INSTRUCTIONS FOR THE TASK:
Reproduce word for word the lines between those holding "bpy.ops.object.select_all(action='DESELECT')" and "for i in range(len(a)", inclusive, and nothing else from the data below.

[Stored data entries]
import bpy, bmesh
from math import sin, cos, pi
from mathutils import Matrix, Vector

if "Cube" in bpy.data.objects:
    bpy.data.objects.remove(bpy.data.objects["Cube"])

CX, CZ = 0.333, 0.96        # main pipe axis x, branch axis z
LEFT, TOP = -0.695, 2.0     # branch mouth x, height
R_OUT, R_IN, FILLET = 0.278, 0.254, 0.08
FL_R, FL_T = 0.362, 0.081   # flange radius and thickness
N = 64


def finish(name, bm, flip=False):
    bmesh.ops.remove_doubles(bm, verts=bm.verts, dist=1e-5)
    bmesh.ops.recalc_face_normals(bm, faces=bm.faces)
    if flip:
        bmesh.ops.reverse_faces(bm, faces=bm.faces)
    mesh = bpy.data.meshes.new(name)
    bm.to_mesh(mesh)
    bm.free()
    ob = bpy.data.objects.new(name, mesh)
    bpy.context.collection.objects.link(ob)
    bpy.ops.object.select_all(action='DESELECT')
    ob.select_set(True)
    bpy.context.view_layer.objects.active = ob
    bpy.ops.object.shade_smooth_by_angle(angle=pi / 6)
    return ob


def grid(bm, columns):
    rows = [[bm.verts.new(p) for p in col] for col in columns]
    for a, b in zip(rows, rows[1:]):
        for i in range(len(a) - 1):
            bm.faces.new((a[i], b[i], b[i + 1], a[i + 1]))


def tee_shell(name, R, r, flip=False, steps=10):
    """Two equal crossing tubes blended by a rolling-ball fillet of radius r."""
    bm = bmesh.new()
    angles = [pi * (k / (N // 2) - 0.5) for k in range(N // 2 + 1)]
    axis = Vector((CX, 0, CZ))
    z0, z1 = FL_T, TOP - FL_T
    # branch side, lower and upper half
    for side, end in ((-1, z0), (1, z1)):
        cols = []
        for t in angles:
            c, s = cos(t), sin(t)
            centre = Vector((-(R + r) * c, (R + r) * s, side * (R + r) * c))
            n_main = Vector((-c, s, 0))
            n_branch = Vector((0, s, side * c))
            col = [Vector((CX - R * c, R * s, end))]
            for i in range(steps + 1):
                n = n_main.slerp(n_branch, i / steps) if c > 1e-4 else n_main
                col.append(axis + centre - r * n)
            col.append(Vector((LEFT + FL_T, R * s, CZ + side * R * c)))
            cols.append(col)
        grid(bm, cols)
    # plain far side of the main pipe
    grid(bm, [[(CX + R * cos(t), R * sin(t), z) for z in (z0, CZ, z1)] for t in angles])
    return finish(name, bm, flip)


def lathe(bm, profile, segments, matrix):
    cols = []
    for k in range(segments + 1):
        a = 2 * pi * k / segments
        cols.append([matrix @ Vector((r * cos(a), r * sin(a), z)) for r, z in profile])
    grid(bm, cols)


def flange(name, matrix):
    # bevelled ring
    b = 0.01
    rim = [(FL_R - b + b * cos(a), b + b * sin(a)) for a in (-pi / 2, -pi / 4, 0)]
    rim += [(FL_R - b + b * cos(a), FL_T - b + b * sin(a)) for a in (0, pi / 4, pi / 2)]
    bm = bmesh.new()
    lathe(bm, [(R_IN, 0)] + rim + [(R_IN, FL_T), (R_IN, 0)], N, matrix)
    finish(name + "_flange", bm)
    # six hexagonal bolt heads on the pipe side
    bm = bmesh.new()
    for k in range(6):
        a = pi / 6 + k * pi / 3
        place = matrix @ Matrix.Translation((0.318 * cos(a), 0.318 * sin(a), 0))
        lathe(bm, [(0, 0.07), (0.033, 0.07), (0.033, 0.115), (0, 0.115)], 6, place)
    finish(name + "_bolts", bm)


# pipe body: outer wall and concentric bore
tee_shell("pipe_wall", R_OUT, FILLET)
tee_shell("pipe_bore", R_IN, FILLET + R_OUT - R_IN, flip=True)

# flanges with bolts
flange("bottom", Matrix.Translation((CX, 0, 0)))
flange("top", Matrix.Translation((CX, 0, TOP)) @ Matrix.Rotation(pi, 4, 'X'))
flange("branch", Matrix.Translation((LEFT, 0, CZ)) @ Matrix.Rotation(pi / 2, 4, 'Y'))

EXERCISE SOLUTION:
    bpy.ops.object.select_all(action='DESELECT')
    ob.select_set(True)
    bpy.context.view_layer.objects.active = ob
    bpy.ops.object.shade_smooth_by_angle(angle=pi / 6)
    return ob


def grid(bm, columns):
    rows = [[bm.verts.new(p) for p in col] for col in columns]
    for a, b in zip(rows, rows[1:]):
        for i in range(len(a) - 1):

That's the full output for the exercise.